As I said in my first post, I teach English as a Second Language. Specifically, I teach students from all over the world. Most of my students have the goal to study at a university somewhere in the United States.
One of my favorite things about my job is the big and little cultural exchanges that happen everyday in the classroom. These exchanges happen between me and the students, and between students from different countries. It feels like a micro United Nations at times.
With that being said, my job is also to impart my culture to my students-to help them succeed in both the academic and social world of the United States.
So how does the topic of my dogs come into the story here, you ask? In my grammar class.
In the beginning of every grammar class, we review the simple present tense, including pronouns (I, you, he/she/it, we, and they). We go through each pronoun and practice the usage. We get to “it” and I usually use an example like table or chair. See where this is going?
We, Americans, have a special love affair with our pets; there are other cultures in the world that view pet ownership in the same way. Our pets are not “it”, but “he” or “she”. I think that any pet owner reading this would agree; if someone refers to your beloved pet as “it”, you may be mildly insulted. This is where my cultural awareness teaching comes in. I always use my dogs as an example here. By the end of the class, my students are very familiar with my “he” and “she” dog.

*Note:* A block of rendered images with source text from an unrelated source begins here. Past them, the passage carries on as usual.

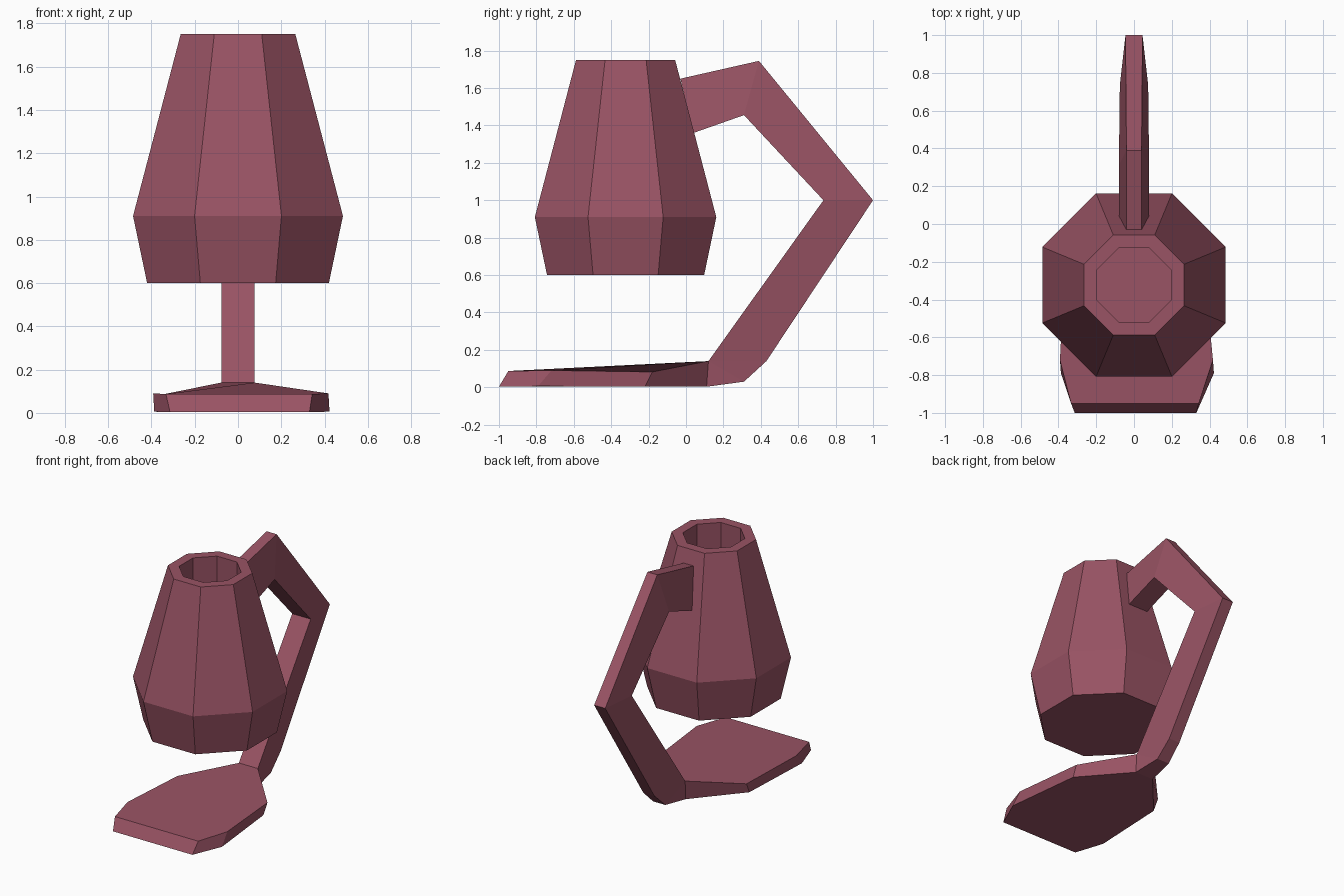
import bpy, bmesh, math

if "Cube" in bpy.data.objects:
    bpy.data.objects.remove(bpy.data.objects["Cube"])

mat = bpy.data.materials.new("dusty maroon")
mat.diffuse_color = (0.32, 0.087, 0.128, 1)
mat.use_nodes = True
mat.node_tree.nodes["Principled BSDF"].inputs["Base Color"].default_value = mat.diffuse_color


def loft(name, rings, cap_first=True, cap_last=True):
    """Skin a list of equal-length point rings into one flat-shaded object."""
    bm = bmesh.new()
    loops = [[bm.verts.new(p) for p in ring] for ring in rings]
    n = len(loops[0])
    for a, b in zip(loops, loops[1:]):
        for i in range(n):
            j = (i + 1) % n
            bm.faces.new((a[i], a[j], b[j], b[i]))
    if cap_first:
        bm.faces.new(loops[0][::-1])
    if cap_last:
        bm.faces.new(loops[-1])
    bmesh.ops.remove_doubles(bm, verts=bm.verts, dist=0.0005)
    bmesh.ops.recalc_face_normals(bm, faces=bm.faces)
    me = bpy.data.meshes.new(name)
    bm.to_mesh(me)
    bm.free()
    me.materials.append(mat)
    ob = bpy.data.objects.new(name, me)
    bpy.context.collection.objects.link(ob)
    return ob


# Octagonal vessel with a hollow, (height, flat-to-centre radius)
def octagon(z, apothem, cy=-0.323):
    r = apothem / math.cos(math.pi / 8)
    angles = [math.pi / 8 + i * math.pi / 4 for i in range(8)]
    return [(r * math.cos(a), cy + r * math.sin(a), z) for a in angles]


loft("vessel", [octagon(z, a) for z, a in
                ((0.6, 0.42), (0.91, 0.485), (1.75, 0.265),
                 (1.75, 0.195), (0.7, 0.195))])


# Bent arm: each section is (inner y, z, half width), (outer y, z, half width)
sections = [
    ((0.04, 1.36, 0.08), (-0.03, 1.65, 0.04)),
    ((0.31, 1.455, 0.08), (0.39, 1.745, 0.04)),
    ((0.735, 1.0, 0.075), (1.0, 1.0, 0.045)),
    ((0.12, 0.14, 0.077), (0.43, 0.14, 0.045)),
    ((0.12, 0.14, 0.077), (0.31, 0.03, 0.05)),
    ((0.12, 0.14, 0.077), (0.11, 0.003, 0.075)),
]
loft("arm", [[(-a[2], a[0], a[1]), (a[2], a[0], a[1]),
              (b[2], b[0], b[1]), (-b[2], b[0], b[1])] for a, b in sections],
     cap_last=False)


# Foot plate: half outlines (half width, y, z) mirrored, slightly off centre
def outline(half):
    right = [(x + s, y, z) for x, y, z, s in half]
    left = [(-x + s, y, z) for x, y, z, s in reversed(half)]
    return right + left


bottom = [(0.322, -1.0, 0.003, 0.008), (0.405, -0.79, 0.006, 0.018),
          (0.36, -0.22, 0.004, 0.0), (0.075, 0.11, 0.003, 0.0)]
top = [(0.338, -0.95, 0.087, 0.005), (0.405, -0.72, 0.09, 0.013),
       (0.365, -0.18, 0.082, 0.0), (0.077, 0.12, 0.14, 0.0)]
loft("foot_plate", [outline(bottom), outline(top)])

Cozmo is the lighter of the two dogs. He is the dog that views every person or dog as a potential best friend. His favorite place to be is in the park, pretending to roam the savannah like a lion. Layla, on the other hand, is a little shy. She doesn’t really like to meet new people or dogs. She is quite content with her pack of humans and Cozmo.